It is still available, and, if you look very closely at the photo on the cover, you’ll see a long- haired somewhat elfin fellow at the harpsichord who bears some resemblance to myself. We recorded it in Westminster Abbey in early January. The female soloists were wearing their best flouncy Laura Ashley dresses, which were all the rage then. But what you can’t tell looking at the DVD now is that, because the temperature in the Abbey hovered about freezing, the ladies had thick thermal underwear beneath their flimsy gowns. Indeed sometimes ectoplasm seemed to come from their mouths when they sang because it was so cold. I can remember wearing woolly gloves cut off at the top of each finger (à la Bob Cratchit in Dickens’A Christmas Carol). Indeed all orchestral players had them in those days since churches in the UK had no heating.
In that memorable performance were singers who remained friends for life: Emma (now Dame Emma) Kirkby, and David Thomas. But also the wonderful and much lamented Judith Nelson, who was then almost more well-known in the UK than she was in the Bay Area.

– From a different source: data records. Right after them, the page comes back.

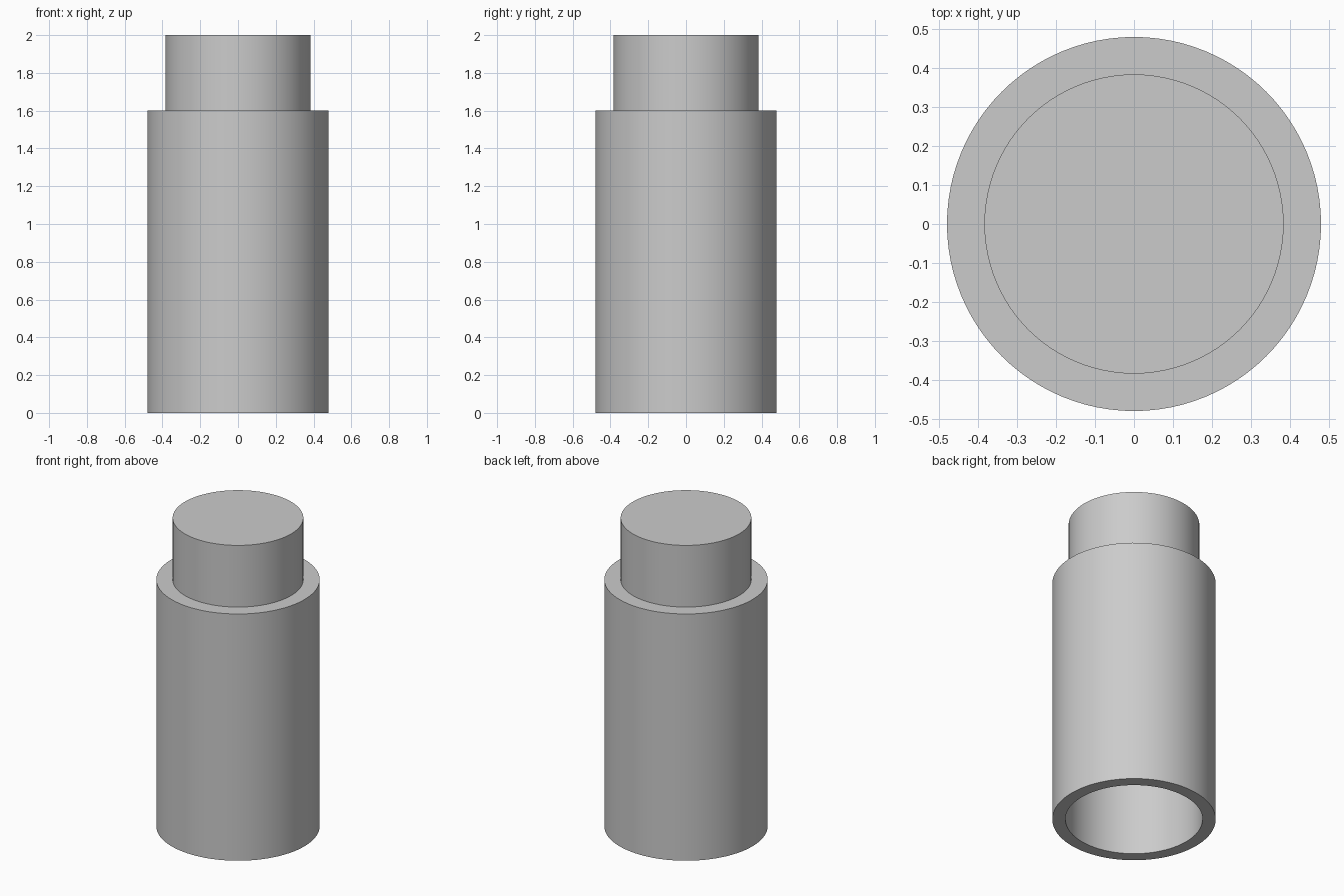
import bpy
import bmesh
import math
from mathutils import Vector

SEGMENTS = 96
BODY_RADIUS, BORE_RADIUS, PEG_RADIUS = 0.48, 0.403, 0.384
SHOULDER_Z, BORE_TOP_Z, TOP_Z = 1.6, 1.52, 2.0

cube = bpy.data.objects.get("Cube")
if cube:
    bpy.data.objects.remove(cube, do_unlink=True)

grey = bpy.data.materials.new("plain_grey")
grey.use_nodes = True
colour = (0.6, 0.6, 0.6, 1)
grey.diffuse_color = colour
grey.node_tree.nodes["Principled BSDF"].inputs["Base Color"].default_value = colour


def lathe(name, profile, material):
    """Revolve a radius/height profile around z."""
    bm = bmesh.new()
    verts = [bm.verts.new((r, 0, z)) for r, z in profile]
    edges = [bm.edges.new(pair) for pair in zip(verts, verts[1:])]
    bmesh.ops.spin(bm, geom=verts + edges, cent=Vector(), axis=Vector((0, 0, 1)),
                   angle=math.tau, steps=SEGMENTS, use_merge=False)
    bmesh.ops.remove_doubles(bm, verts=bm.verts, dist=0.0001)
    bmesh.ops.recalc_face_normals(bm, faces=bm.faces)
    mesh = bpy.data.meshes.new(name)
    bm.to_mesh(mesh)
    bm.free()
    mesh.materials.append(material)
    obj = bpy.data.objects.new(name, mesh)
    bpy.context.collection.objects.link(obj)
    bpy.ops.object.select_all(action='DESELECT')
    obj.select_set(True)
    bpy.context.view_layer.objects.active = obj
    bpy.ops.object.shade_smooth_by_angle(angle=math.radians(30))
    return obj


# Stepped sleeve: open bore below, solid peg above, one closed surface
lathe("stepped_sleeve", [
    (0, BORE_TOP_Z),
    (BORE_RADIUS, BORE_TOP_Z),
    (BORE_RADIUS, 0),
    (BODY_RADIUS, 0),
    (BODY_RADIUS, SHOULDER_Z),
    (PEG_RADIUS, SHOULDER_Z),
    (PEG_RADIUS, TOP_Z),
    (0, TOP_Z),
], grey)
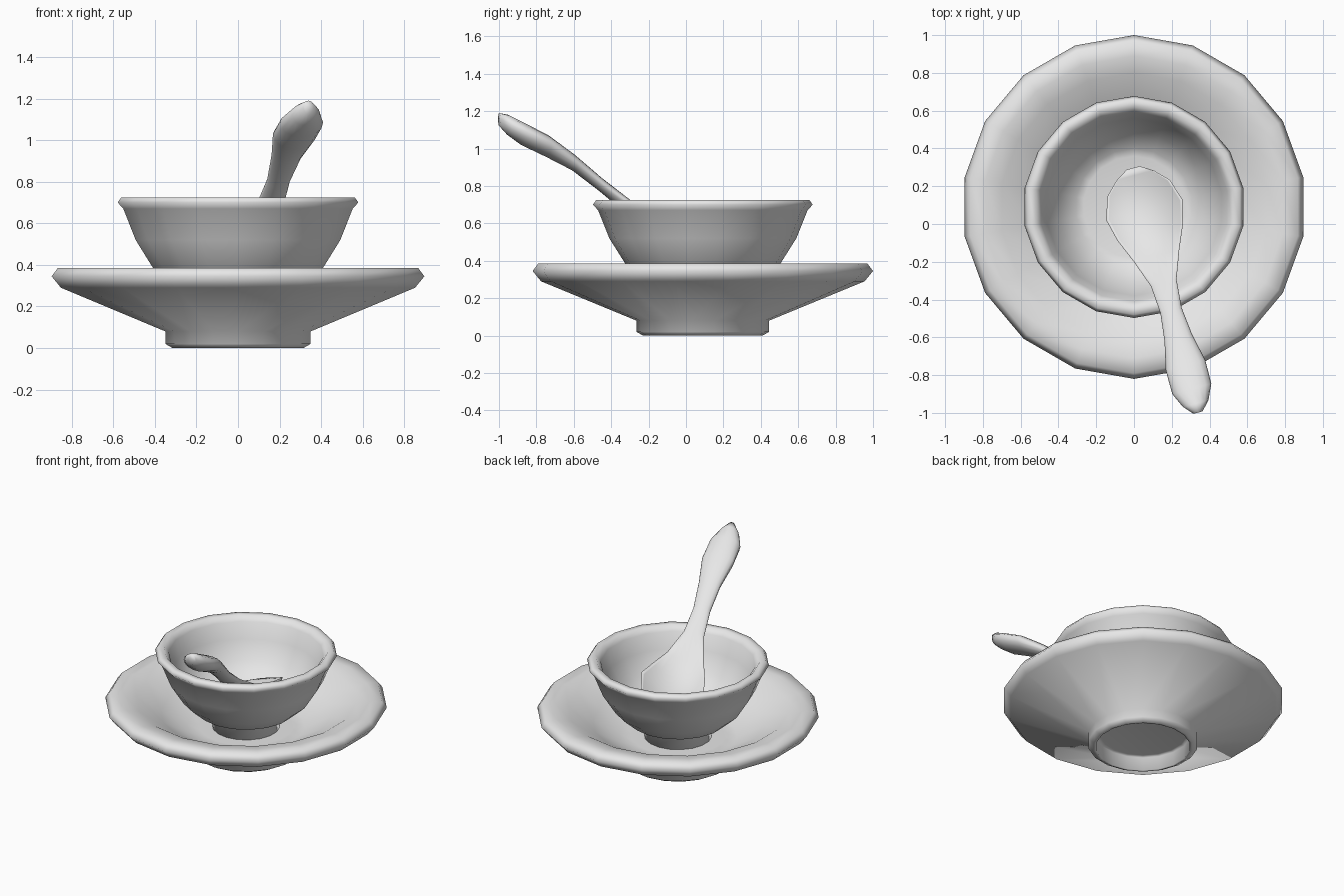
import bpy, bmesh, math

cube = bpy.data.objects.get("Cube")
if cube:
    bpy.data.objects.remove(cube, do_unlink=True)

# One glazed ceramic colour for the whole set
ceramic = bpy.data.materials.new("pale grey ceramic")
ceramic.use_nodes = True
GREY = (0.8, 0.8, 0.8, 1)
ceramic.diffuse_color = GREY
ceramic.node_tree.nodes["Principled BSDF"].inputs["Base Color"].default_value = GREY

SIDES = 18
CENTRE_Y = 0.09


def loft(name, rings):
    """Skin closed rings of points, cap both ends and smooth throughout."""
    bm = bmesh.new()
    loops = [[bm.verts.new(p) for p in ring] for ring in rings]
    n = len(loops[0])
    for a, b in zip(loops, loops[1:]):
        for i in range(n):
            j = (i + 1) % n
            bm.faces.new((a[i], a[j], b[j], b[i]))
    bm.faces.new(loops[0])
    bm.faces.new(loops[-1])
    bmesh.ops.recalc_face_normals(bm, faces=bm.faces)
    for face in bm.faces:
        face.smooth = True
    mesh = bpy.data.meshes.new(name)
    bm.to_mesh(mesh)
    bm.free()
    mesh.materials.append(ceramic)
    obj = bpy.data.objects.new(name, mesh)
    bpy.context.collection.objects.link(obj)


def turned(name, profile):
    """Revolve a radius/height profile that starts and ends on a flat disc."""
    def ring(r, z):
        steps = [math.tau * i / SIDES + math.pi / 2 for i in range(SIDES)]
        return [(r * math.cos(t), r * math.sin(t) + CENTRE_Y, z) for t in steps]
    loft(name, [ring(r, z) for r, z in profile])


# Saucer: hollow foot, flared underside, thick lip, sloping well
turned("saucer", [
    (0.28, 0.10), (0.305, 0.095), (0.305, 0.0), (0.32, 0.0), (0.355, 0.02),
    (0.355, 0.08), (0.865, 0.29), (0.91, 0.345), (0.88, 0.385), (0.80, 0.385),
    (0.71, 0.365), (0.55, 0.27), (0.38, 0.18), (0.30, 0.18)])

# Bowl: small foot, rounded wall, rolled lip, round hollow
turned("bowl", [
    (0.19, 0.22), (0.20, 0.17), (0.22, 0.17), (0.205, 0.25), (0.32, 0.30),
    (0.415, 0.385), (0.50, 0.52), (0.56, 0.67), (0.5875, 0.70),
    (0.57, 0.725), (0.53, 0.725), (0.50, 0.69), (0.47, 0.58),
    (0.40, 0.455), (0.31, 0.36), (0.27, 0.35)])

# Spoon stations: distance along axis, half width, rim height, depth, hollow
stations = [
    (-0.23, 0.035, 0.44, 0.02, 0.0), (-0.19, 0.10, 0.45, 0.05, 0.01),
    (-0.12, 0.17, 0.48, 0.08, 0.055), (0, 0.21, 0.525, 0.11, 0.075),
    (0.12, 0.18, 0.555, 0.11, 0.07), (0.25, 0.125, 0.605, 0.08, 0.03),
    (0.40, 0.07, 0.70, 0.05, -0.03), (0.55, 0.058, 0.81, 0.04, -0.035),
    (0.70, 0.075, 0.93, 0.05, -0.04), (0.85, 0.108, 1.03, 0.075, -0.045),
    (0.98, 0.107, 1.085, 0.07, -0.055), (1.06, 0.07, 1.125, 0.055, -0.055),
    (1.11, 0.025, 1.16, 0.04, -0.03)]
AXIS = (0.256, -0.967)
START = (0.055, 0.075)
POINTS = 16


def spoon_ring(s, half, rim, depth, hollow):
    """Curved underside from rim to rim, then back over the top surface."""
    # The scoop leans to one side and the handle levels out
    roll = 0.25 * min(1, max(0, 1 - s / 0.7))
    ring = []
    for k in range(POINTS):
        t = math.tau * k / POINTS
        across, fall = half * math.cos(t), math.sin(t)
        if fall > 0:
            drop = depth * fall
        elif hollow > 0:
            drop = hollow * fall ** 2
        else:
            drop = -hollow * fall
        ring.append((START[0] + AXIS[0] * s - AXIS[1] * across,
                     START[1] + AXIS[1] * s + AXIS[0] * across,
                     rim + roll * across - drop))
    return ring


loft("spoon", [spoon_ring(*st) for st in stations])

At the time of this performance I had already begun to spend more than half of each year in the USA and had embarked on a conducting career but had never actually conducted Messiah myself. That chance came in December 1986 about a year after I had moved to the Bay Area to work with Philharmonia Baroque Orchestra. I had come to the States to be an Artist in Residence at Washington University in St. Louis and it was there that I finally got to direct the work with the superb Symphony orchestra there. The soloists were amazing and included Lorraine Hunt and Jeffrey Thomas. Lorraine, then a soprano rather than a mezzo, had never performed the work either. So we two, soprano and conductor, both lost our Messiah virginities that week.
A few years later, Philharmonia finally performed and recorded the Messiah, also with Lorraine and Jeffrey and since then I have done well over a hundred times and in many cities around the globe. I love those with Phlharmonia the best. Our Orchestra and Chorale get closer to the soul of the piece than anyone I know. However it is always great to perform the piece with new groups and in other places. I remember doing one at the Millennium in Jerusalem and one at the Promenade Concerts in London with a chorus of three hundred singers from the National Youth Choirs from all over the UK. We nearly managed to raise the roof of the Albert Hall.
Not all performances were exciting for good reasons. In a later performance in St. Louis, someone in the audience blew his nose so loudly in the big pause just before the end that we could hardly play the final bars. The whole last AMEN dissolved into a peal of laughter from the stage. This débâcle even merited a letter to the local paper suggesting that if the nose-blower wished to join the St. Louis Symphony, he should take a formal audition.
I hope that I have still a lot more performances ahead of me. Each one has new joys, challenges and discoveries. One place I have yet to conduct the piece is Dublin, the city where it received it première in 1742. I’ve been to Fishamble Street, though the Music Hall is long gone. Its site is now a beautiful Garden and beside it is the brand new George Frideric Handel Hotel. I saw just after it opened; in the window of the G. F Handel Bar was a large sign reading:
HAPPY HOUR —–ALL DAY.
I think he would have been delighted!